On 7/16/21 2:59 PM, Waiman Long wrote:
On 7/16/21 2:44 PM, Waiman Long wrote:
On 7/5/21 1:51 PM, Tejun Heo wrote:
On Mon, Jun 28, 2021 at 09:06:50AM -0400, Waiman Long wrote:
The main reason for doing this is because normal cpuset control file actions are under the direct control of the cpuset code. So it is up to us to decide whether to grant it or deny it. Hotplug, on the other hand, is not under the control of cpuset code. It can't deny a hotplug operation. This is the main reason why the partition root error state was added in the first place.
I have a difficult time convincing myself that this difference justifies the behavior difference and it keeps bothering me that there is a state which can be reached through one path but rejected by the other. I'll continue below.

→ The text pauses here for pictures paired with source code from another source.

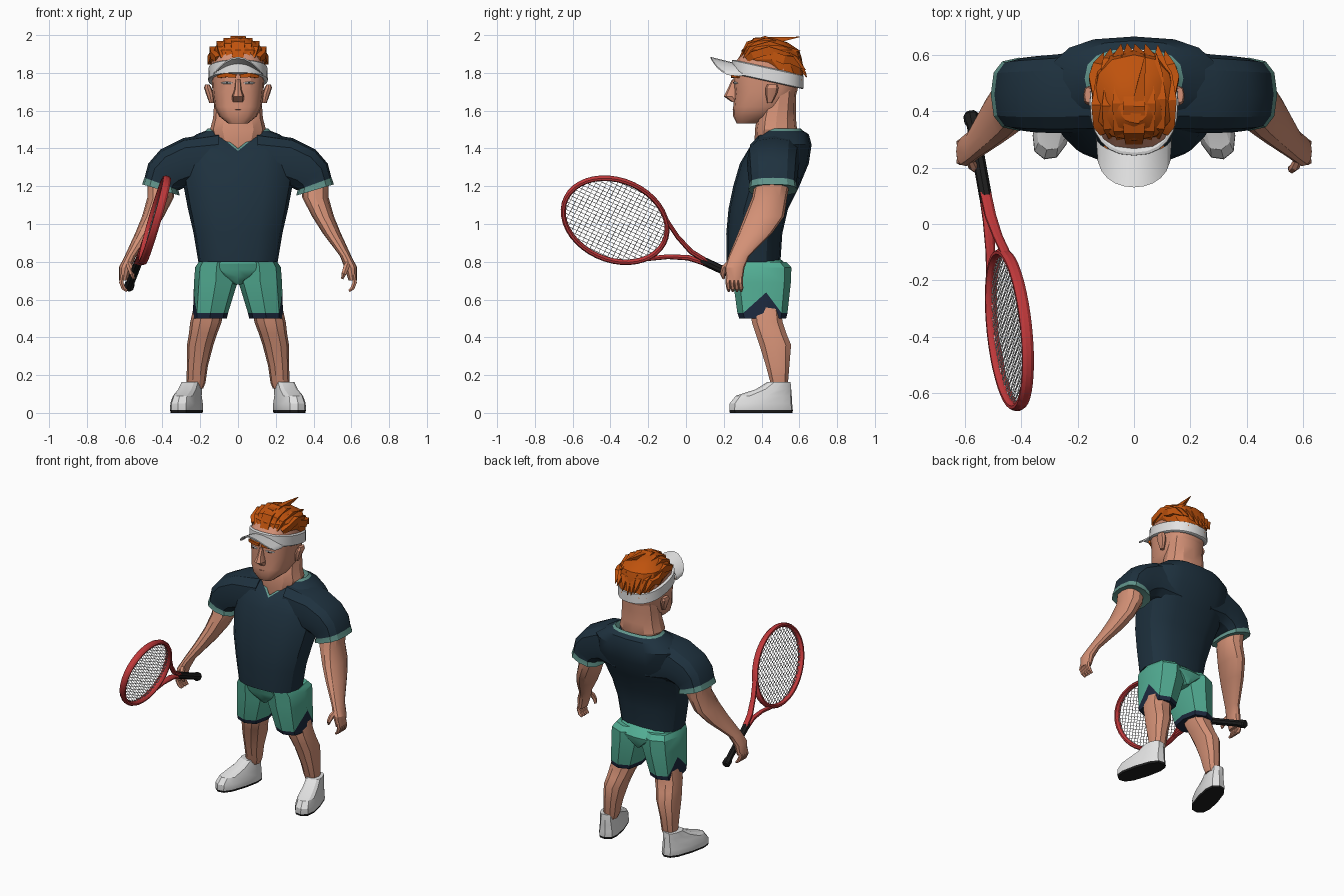
import bpy, bmesh, math, random
from mathutils import Vector

random.seed(4)
if "Cube" in bpy.data.objects:
    bpy.data.objects.remove(bpy.data.objects["Cube"])


def material(name, r, g, b):
    m = bpy.data.materials.new(name)
    m.use_nodes = True
    m.diffuse_color = (r, g, b, 1)
    m.node_tree.nodes["Principled BSDF"].inputs["Base Color"].default_value = (r, g, b, 1)
    return m


skin = material("skin", 0.65, 0.28, 0.18)
ginger = material("ginger hair", 0.52, 0.085, 0.004)
navy = material("dark navy", 0.013, 0.031, 0.049)
trim = material("dull teal", 0.12, 0.30, 0.26)
green = material("sea green", 0.085, 0.42, 0.295)
hem = material("hem blue", 0.012, 0.022, 0.048)
white = material("white", 0.76, 0.76, 0.76)
black = material("black", 0.012, 0.012, 0.012)
red = material("racket red", 0.53, 0.04, 0.043)
lip = material("lip brown", 0.42, 0.16, 0.10)
made = []


def build(name, lofts, mats):
    """Skin each loft (rings, material per band), cap the ends, make one object."""
    bm = bmesh.new()
    for rings, bands in lofts:
        rows = [[bm.verts.new(p) for p in ring] for ring in rings]
        n = len(rows[0])
        bands = bands or [0] * (len(rows) - 1)
        for low, high, idx in zip(rows, rows[1:], bands):
            for k in range(n):
                j = (k + 1) % n
                bm.faces.new((low[k], low[j], high[j], high[k])).material_index = idx
        bm.faces.new(rows[0][::-1]).material_index = bands[0]
        bm.faces.new(rows[-1]).material_index = bands[-1]
    bmesh.ops.recalc_face_normals(bm, faces=bm.faces)
    me = bpy.data.meshes.new(name)
    bm.to_mesh(me)
    bm.free()
    for m in mats:
        me.materials.append(m)
    ob = bpy.data.objects.new(name, me)
    bpy.context.collection.objects.link(ob)
    made.append(ob)


def spow(v, p):
    return math.copysign(abs(v) ** p, v)


def ring(z, cx, hw, yf, yb, n=12, p=0.85):
    """Level cross-section from its centre x, half width, front y and back y."""
    cy, hy = (yf + yb) / 2, (yb - yf) / 2
    angles = [math.tau * k / n for k in range(n)]
    return [Vector((cx + hw * spow(math.cos(a), p), cy + hy * spow(math.sin(a), p), z))
            for a in angles]


def stack(rows, n=12, p=0.85):
    return [ring(*row, n=n, p=p) for row in rows]


def tube(pts, radii, n=6, ref=(1, 0, 0), flat=1.0):
    """Rings along a path; flat scales the thickness along ref."""
    pts, rings = [Vector(p) for p in pts], []
    for i, p in enumerate(pts):
        t = (pts[min(i + 1, len(pts) - 1)] - pts[max(i - 1, 0)]).normalized()
        side = t.cross(Vector(ref)).normalized()
        up = side.cross(t)
        rings.append([p + radii[i] * (side * math.cos(a) + up * flat * math.sin(a))
                      for a in [math.tau * (k + 0.5) / n for k in range(n)]])
    return rings


def flip(rings, s):
    return [[Vector((s * p.x, p.y, p.z)) for p in r] for r in rings]


# Shirt body, with the neckline pulled down into a V
torso = stack([(0.80, 0, .21, .215, .50), (0.95, 0, .235, .213, .51), (1.08, 0, .265, .225, .54),
               (1.20, 0, .288, .25, .60), (1.32, 0, .305, .285, .65), (1.42, 0, .30, .335, .665),
               (1.475, 0, .22, .39, .65), (1.492, 0, .175, .41, .622), (1.505, 0, .16, .42, .608),
               (1.42, 0, .12, .43, .58)], n=16, p=.78)
for r, dip, pull in zip(torso[5:], (.06, .1, .105, .105, .1), (.02, .07, .08, .075, .05)):
    for p in r:
        if p.y < 0.47:
            w = max(0, 1 - abs(p.x) / 0.13)
            p.z -= dip * w
            p.y -= pull * w
build("shirt_body", [(torso, [0] * 7 + [1, 1])], [navy, trim])

# Neck, head, nose and mouth
build("neck", [(stack([(1.36, 0, .09, .37, .55), (1.44, 0, .125, .363, .57), (1.5, 0, .148, .365, .588),
                       (1.56, 0, .132, .375, .582), (1.64, 0, .126, .40, .582),
                       (1.72, 0, .12, .42, .585)]), None)], [skin])
build("head", [(stack([(1.532, 0, .052, .268, .37), (1.57, 0, .10, .25, .48), (1.62, 0, .125, .25, .55),
                       (1.70, 0, .135, .257, .588), (1.78, 0, .14, .25, .605), (1.86, 0, .14, .262, .61),
                       (1.93, 0, .11, .32, .57)], n=16, p=0.75), None)], [skin])
build("nose", [(stack([(1.645, 0, .03, .243, .29), (1.675, 0, .032, .2, .29), (1.715, 0, .018, .22, .29),
                       (1.765, 0, .015, .243, .29)], n=8), None)], [skin])
build("mouth", [(tube([(-.045, .262, 1.607), (0, .249, 1.607), (.045, .262, 1.607)], [.002, .003, .002],
                      ref=(0, 0, 1)), None)], [lip])

# Visor band and arched brim
band = stack([(1.795, 0, .15, .25, .615), (1.80, 0, .158, .241, .623), (1.865, 0, .156, .243, .623),
              (1.87, 0, .148, .253, .615)], n=24)
for r in band:
    for p in r:
        p.z -= 0.22 * (p.y - 0.25)
build("visor_band", [(band, None)], [white])
brim = []
for k in range(13):
    a = math.radians(-90 + 15 * k)
    sn, cs = math.sin(a), abs(math.cos(a))
    outer = Vector((.133 * sn, .28 - .15 * cs ** .7, 1.885 - .095 * sn * sn))
    inner = Vector((.135 * sn, .31 - .06 * cs, 1.855 - .06 * sn * sn))
    drop = Vector((0, 0, -.008))
    brim.append([inner, outer, outer + drop, inner + drop])
build("visor_brim", [(brim, None)], [white])

# Hair: cap under swept-back pointed locks that gather towards the back
locks = [(stack([(1.76, 0, .12, .46, .62), (1.87, 0, .15, .29, .615), (1.92, 0, .142, .295, .60),
                 (1.96, 0, .10, .33, .54), (1.985, 0, .05, .36, .47)]), None)]
for i in range(8):
    x = -.125 + .25 * i / 7
    top = 1.975 - 3.6 * x * x
    back = .61 - 2.2 * x * x
    j = random.uniform(-.015, .015)
    locks.append((tube([(x * .85, .29 + abs(x) * .3, 1.875), (x, .33 + abs(x) * .2, top - .025),
                        (x * 1.05, .43 + j, top), (x * .95, .52 + j, top - .025),
                        (x * .75 + j, back + j, top - .055 + 2 * j)],
                       [.022, .029, .03, .024, .002], n=4, flat=.95), None))
    locks.append((tube([(x, .43, top - .015), (x * 1.1, .52, top - .05), (x * 1.0, back - .02, 1.87),
                        (x * .8 + j, back + .035 + j / 2, 1.785 + j + abs(x) * .2)],
                       [.025, .034, .03, .002], n=4, flat=.95), None))
locks.append((tube([(0, .36, 1.968), (.02, .46, 1.972), (.04, .6, 1.99)], [.025, .026, .002], n=4), None))
build("hair", locks, [ginger])

# Paired parts
for s, side in ((1, "left"), (-1, "right")):
    def pair(name, lofts, mats):
        build(side + "_" + name, [(flip(r, s), b) for r, b in lofts], mats)

    pair("ear", [(stack([(1.64, .140, .012, .43, .455), (1.69, .150, .02, .42, .482),
                         (1.72, .160, .02, .42, .49), (1.738, .163, .012, .43, .485)], n=8), None)], [skin])
    pair("eyebrow", [(tube([(.01, .247, 1.783), (.06, .249, 1.789), (.106, .277, 1.78)], [.013, .016, .011],
                           n=4, ref=(0, 0, 1)), None)], [ginger])
    pair("eye", [(tube([(.03, .258, 1.746), (.058, .257, 1.748), (.088, .272, 1.746)], [.003, .007, .003],
                       ref=(0, 0, 1)), None)], [white])
    pair("pupil", [(tube([(.058, .256, 1.748), (.058, .248, 1.748)], [.005, .005]), None)], [black])

    # Sleeve: each ring spans an inner and an outer point, with a centre y and half depth
    sleeve = []
    for xi, zi, xo, zo, cy, hy in ((.12, 1.17, .10, 1.485, .475, .15), (.25, 1.20, .29, 1.455, .462, .14),
                                   (.29, 1.19, .41, 1.395, .46, .135), (.31, 1.18, .475, 1.32, .46, .13),
                                   (.316, 1.18, .495, 1.245, .46, .125), (.308, 1.15, .508, 1.21, .46, .13),
                                   (.335, 1.16, .485, 1.21, .46, .105)):
        mid, half = Vector(((xi + xo) / 2, cy, (zi + zo) / 2)), Vector(((xo - xi) / 2, 0, (zo - zi) / 2))
        sleeve.append([mid + half * spow(math.cos(a), .75) + Vector((0, hy * spow(math.sin(a), .75), 0))
                       for a in [math.tau * k / 12 for k in range(12)]])
    pair("sleeve", [(sleeve, [0, 0, 0, 0, 1, 1])], [navy, trim])

    # Arm and palm, then curled fingers and thumb
    pair("arm", [(stack([(1.22, .41, .07, .365, .55), (1.14, .41, .07, .35, .535), (1.04, .45, .058, .31, .52),
                         (.95, .497, .048, .275, .455), (.83, .57, .03, .225, .335), (.77, .597, .034, .205, .31),
                         (.70, .608, .022, .212, .30)]), None)], [skin])
    fingers = []
    for i in range(4):
        y = .222 + .022 * i
        fingers.append((tube([(.61, y, .73), (.618, y, .69), (.606, y + .004, .66), (.588, y + .004, .645)],
                             [.012, .013, .012, .007], ref=(0, 1, 0)), None))
    fingers.append((tube([(.585, .235, .80), (.572, .205, .77), (.56, .193, .735), (.552, .2, .71)],
                         [.014, .017, .014, .007], ref=(0, 1, 0)), None))
    pair("fingers", fingers, [skin])

    # Shorts leg, whose dark hem rises to a notch at the outer side
    leg = stack([(.80, .108, .10, .235, .53), (.77, .114, .113, .24, .558), (.69, .118, .115, .25, .555),
                 (.528, .146, .093, .272, .537), (.50, .149, .090, .282, .53)], n=8, p=.75)
    leg[3][0] += Vector((-.004, .02, .11))
    pair("shorts_leg", [(leg, [0, 0, 0, 1])], [green, hem])

    pair("leg", [(stack([(.56, .155, .08, .34, .505), (.48, .17, .083, .345, .515), (.42, .185, .075, .365, .535),
                         (.36, .20, .07, .385, .56), (.25, .215, .056, .42, .55),
                         (.16, .222, .05, .445, .542), (.13, .224, .04, .455, .535)], n=10), None)], [skin])

    # Shoe, turned outward, on a dark sole
    shoe = stack([(0, 0, .066, -.172, .172), (.014, 0, .069, -.175, .174), (.05, 0, .068, -.173, .17),
                  (.09, 0, .06, -.14, .168), (.125, 0, .054, -.03, .165), (.163, 0, .05, .035, .16)], p=.75)
    c, d = math.cos(.27), math.sin(.27)
    shoe = [[Vector((.272 + p.x * c - p.y * d, .398 + p.x * d + p.y * c, p.z)) for p in r] for r in shoe]
    pair("shoe", [(shoe, [1, 0, 0, 0, 0])], [white, black])

# Seat of the shorts
build("shorts_seat", [(stack([(.83, 0, .19, .24, .48), (.79, 0, .212, .23, .53), (.76, 0, .222, .24, .556),
                              (.72, 0, .11, .25, .55), (.68, 0, .02, .28, .53)], n=16), None)], [green])

# Racket axes: u runs along the handle, w across the head
C = Vector((-.442, -.375, 1.02))
u = Vector((.16, -.895, .415)).normalized()
w = Vector((.217, .443, .87)).normalized()
n_axis = u.cross(w)
A, B = .288, .216


def at(a, b):
    return C + u * a + w * b


loop = [at(A * math.cos(math.tau * k / 40), B * math.sin(math.tau * k / 40)) for k in range(42)]
frame = [(tube(loop, [.014] * 42, n=8, ref=n_axis, flat=1.6), None)]
for s in (1, -1):
    frame.append((tube([at(-.54, .006 * s), at(-.44, .018 * s), at(-.34, .06 * s), at(-.235, .124 * s)],
                       [.014, .014, .012, .012], n=8, ref=n_axis, flat=1.5), None))
build("racket_frame", frame, [red])
build("racket_grip", [(tube([at(t, 0) for t in (-.86, -.85, -.825, -.81, -.53, -.505)],
                            [.02, .028, .028, .022, .023, .021], n=8, ref=n_axis), None)], [black])
strings = []
for i in range(-10, 11):
    f = i / 11
    e = math.sqrt(1 - f * f)
    for ends in ((at(A * f, -B * e), at(A * f, B * e)), (at(-A * e, B * f), at(A * e, B * f))):
        strings.append((tube(ends, [.0018] * 2, n=4, ref=n_axis), None))
build("racket_strings", strings, [white])

# Smooth shading with crisp creases
bpy.ops.object.select_all(action='DESELECT')
for ob in made:
    ob.select_set(True)
bpy.context.view_layer.objects.active = made[0]
bpy.ops.object.shade_smooth_by_angle(angle=math.radians(28))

Normally, users can set cpuset.cpus to whatever value they want even though they are not actually granted. However, turning on partition root is under more strict control. You can't turn on partition root if the CPUs requested cannot actually be granted. The problem with setting the state to just partition error is that users may not be aware that the partition creation operation fails. We can't assume all users will do the proper error checking. I would rather let them know the operation fails rather than relying on them doing the proper check afterward.
Yes, I agree that it is a different philosophy than the original cpuset code, but I thought one reason of doing cgroup v2 is to simplify the interface and make it a bit more erorr-proof. Since partition root creation is a relatively rare operation, we can afford to make it more strict than the other operations.
So, IMO, one of the reasons why cgroup1 interface was such a mess was because each piece of interaction was designed ad-hoc without regard to the overall consistency. One person feels a particular way of interacting with the interface is "correct" and does it that way and another person does another part in a different way. In the end, we ended up with a messy patchwork.
One problematic aspect of cpuset in cgroup1 was the handling of failure modes, which was caused by the same exact approach - we wanted the interface to reject invalid configurations outright even though we didn't have the ability to prevent those configurations from occurring through other paths, which makes the failure mode more subtle by further obscuring them.
I think a better approach would be having a clear signal and mechanism to watch the state and explicitly requiring users to verify and monitor the state transitions.
Sorry for the late reply as I was busy with other works.
I agree with you on principle. However, the reason why there are more restrictions on enabling partition is because I want to avoid forcing the users to always read back cpuset.partition.type to see if the operation succeeds instead of just getting an error from the operation. The former approach is more error prone. If you don't want changes in existing behavior, I can relax the checking and allow them to become an invalid partition if an illegal operation happens.
Also there is now another cpuset patch to extend cpu isolation to cgroup v1 . I think it is better suit to the cgroup v2 partition scheme, but cgroup v1 is still quite heavily out there.
Please let me know what you want me to do and I will send out a v3 version.
Note that the current cpuset partition implementation have implemented some restrictions on when a partition can be enabled. However, I missed some corner cases in the original implementation that allow certain cpuset operations to make a partition invalid. I tried to plug those holes in this patchset. However, if maintaining backward compatibility is more important, I can leave those holes and update the documentation to make sure that people check cpuset.partition.type to confirm if their operation succeeds.
I just realize that partition root set the CPU_EXCLUSIVE bit. So changes to cpuset.cpus that break exclusivity rule is not allowed anyway. This patchset is just adding additional checks so that cpuset.cpus changes that break the partition root rules will not be allowed. I can remove those additional checks for this patchset and allow cpuset.cpus changes that break the partition root rules to make it invalid instead. However, I still want invalid changes to cpuset.partition.type to be disallowed.